Xin Wang, Bing Yao, Yinqiu Wang, Xiaofeng Fan, Suwan Wang, Aolei Niu, Haichun Yang, Agnes Fogo, Ming-Zhi Zhang, Raymond C Harris

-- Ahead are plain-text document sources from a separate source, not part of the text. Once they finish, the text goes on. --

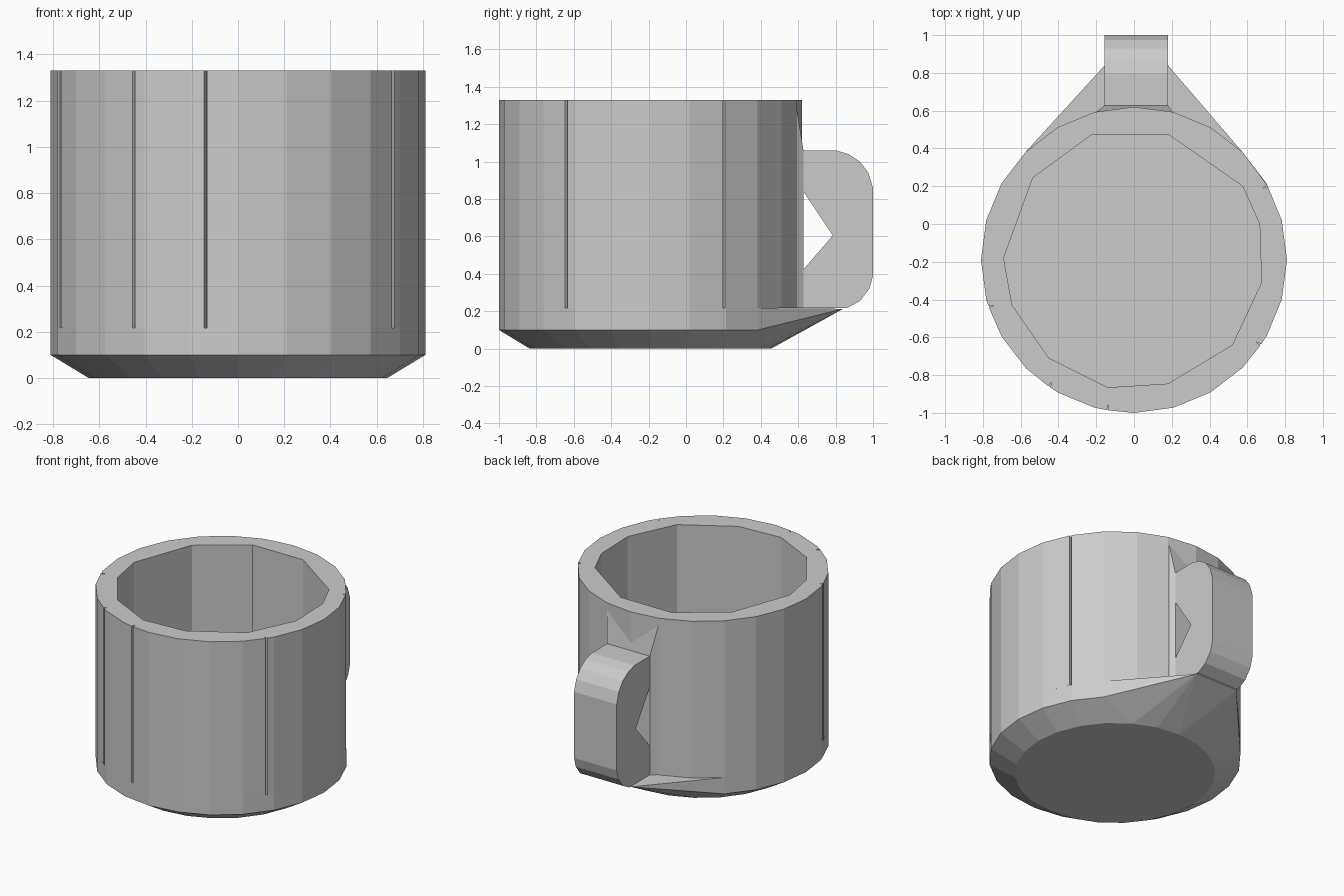
import bpy, bmesh
from math import sin, cos, radians, atan2, degrees
from mathutils import Vector

cube = bpy.data.objects.get("Cube")
if cube:
    bpy.data.objects.remove(cube, do_unlink=True)

CY, R = -0.19, 0.81            # cup axis and outer radius
SEAM, TOP = 0.217, 1.33        # base/wall joint and rim heights
LEFT, RIGHT = 0.18, -0.155     # handle sides

gray = bpy.data.materials.new("plain gray")
gray.use_nodes = True
gray.diffuse_color = (0.6, 0.6, 0.6, 1)
gray.node_tree.nodes["Principled BSDF"].inputs["Base Color"].default_value = (0.6, 0.6, 0.6, 1)


def finish(name, bm):
    bmesh.ops.recalc_face_normals(bm, faces=bm.faces)
    mesh = bpy.data.meshes.new(name)
    bm.to_mesh(mesh)
    bm.free()
    mesh.materials.append(gray)
    obj = bpy.data.objects.new(name, mesh)
    bpy.context.collection.objects.link(obj)
    return obj


def polar(angle, radius):
    a = radians(angle)
    return radius * cos(a), CY + radius * sin(a)


def ring(radius, z, steps=24):
    return [(*polar(i * 360 / steps, radius), z) for i in range(steps)]


def hull(name, points):
    bm = bmesh.new()
    for p in points:
        bm.verts.new(p)
    res = bmesh.ops.convex_hull(bm, input=bm.verts)
    spare = {g for g in res["geom_interior"] + res["geom_unused"]
             if isinstance(g, bmesh.types.BMVert)}
    bmesh.ops.delete(bm, geom=list(spare), context="VERTS")
    bmesh.ops.dissolve_limit(bm, angle_limit=radians(1), verts=bm.verts, edges=bm.edges)
    return finish(name, bm)


def extrude_loops(name, loops, offset):
    """Fill an outline, with optional holes, and extrude it."""
    bm = bmesh.new()
    edges = []
    for loop in loops:
        vs = [bm.verts.new(p) for p in loop]
        edges += [bm.edges.new((a, b)) for a, b in zip(vs, vs[1:] + vs[:1])]
    bmesh.ops.triangle_fill(bm, use_beauty=True, edges=edges)
    ext = bmesh.ops.extrude_face_region(bm, geom=bm.faces[:], use_keep_orig=True)
    moved = [g for g in ext["geom"] if isinstance(g, bmesh.types.BMVert)]
    bmesh.ops.translate(bm, vec=Vector(offset), verts=moved)
    bmesh.ops.dissolve_limit(bm, angle_limit=radians(1), verts=bm.verts, edges=bm.edges)
    return finish(name, bm)


# Base: chamfered foot stretched back under the handle
foot = ring(0.645, 0)
belt = [p for p in ring(R, 0.1) if p[1] <= 0.42]
heel = [(x, 0.84, SEAM - 0.004) for x in (LEFT, RIGHT)]
hull("base", foot + belt + ring(R, SEAM) + heel)

# Wall: round outside with narrow vertical grooves, uneven faceted inside
grooves = [degrees(atan2(y - CY, x)) % 360 for x, y in
           ((0.67, -0.64), (0.70, 0.2), (-0.14, -0.98), (-0.45, -0.86), (-0.77, -0.44))]
outline = [(i * 15, R) for i in range(24)
           if all(abs(i * 15 - g) > 1 for g in grooves)]
for g in grooves:
    outline += [(g - 0.5, R - 0.002), (g, R - 0.03), (g + 0.5, R - 0.002)]
outer = [(*polar(a, r), TOP) for a, r in sorted(outline)]
inner = [(x, y, TOP) for x, y in (
    (0.18, 0.475), (-0.22, 0.475), (-0.535, 0.245), (-0.69, -0.18), (-0.645, -0.43),
    (-0.45, -0.71), (-0.14, -0.865), (0.18, -0.845), (0.52, -0.64), (0.675, -0.31),
    (0.665, 0.0), (0.575, 0.2))]
extrude_loops("cup_wall", [outer, inner], (0, 0, SEAM - TOP))

# Handle: rounded grip with a triangular opening
grip = [(0.56, 1.06), (0.8, 1.06), (0.87, 1.04), (0.93, 1.0), (0.975, 0.94), (1.0, 0.86),
        (1.0, 0.39), (0.98, 0.32), (0.93, 0.255), (0.86, SEAM), (0.56, SEAM),
        (0.56, 0.42), (0.625, 0.42), (0.785, 0.605), (0.625, 0.845), (0.56, 0.845)]
extrude_loops("handle", [[(RIGHT, y, z) for y, z in grip]], (LEFT - RIGHT, 0, 0))

# Mount: thin wedge joining the handle to the wall
hull("handle_mount",
     [(x, y, z) for x in (-0.21, 0.21) for y, z in ((0.585, TOP), (0.585, SEAM), (0.53, SEAM))]
     + [(x, 0.628, z) for x in (LEFT, RIGHT) for z in (1.06, SEAM)])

Diabetic nephropathy (DN) is characterized by increased macrophage infiltration, and proinflammatory “M1” macrophages contribute to development of DN. Previous studies by us and others have reported that macrophage cyclooxygenase-2 (COX-2) plays a role in polarization and maintenance of a macrophage tissue reparative “M2” phenotype. We examined the effects of macrophage COX-2 on development of DN in type I diabetes. Cultured macrophages with COX-2 deletion exhibited an “M1” phenotype, as demonstrated by higher iNOS and NF-κB levels but lower IL-4Rα levels. Compared to corresponding wild type diabetic mice, mice with COX-2 deletion in hematopoietic cells (COX-2 knockout bone marrow transplantation) or macrophages (CD11b-Cre COX2f/f) developed severe DN, as indicated by increased albuminuria, fibrosis, and renal infiltration of T cells, neutrophils and macrophages. Although diabetic kidneys with macrophage COX-2 deletion had more macrophage infiltration, they had fewer renal “M2” macrophages. Diabetic kidneys with macrophage COX-2 deletion also had increased ER stress and decreased number of podocytes. Similar results were found in diabetic mice with macrophage EP4 deletion. In summary, these studies have demonstrated an important but unexpected role for macrophage COX-2/PGE2/EP4 signaling to lessen progression of diabetic kidney disease, unlike the pathogenic effects of increased COX-2 expression in intrinsic renal cells.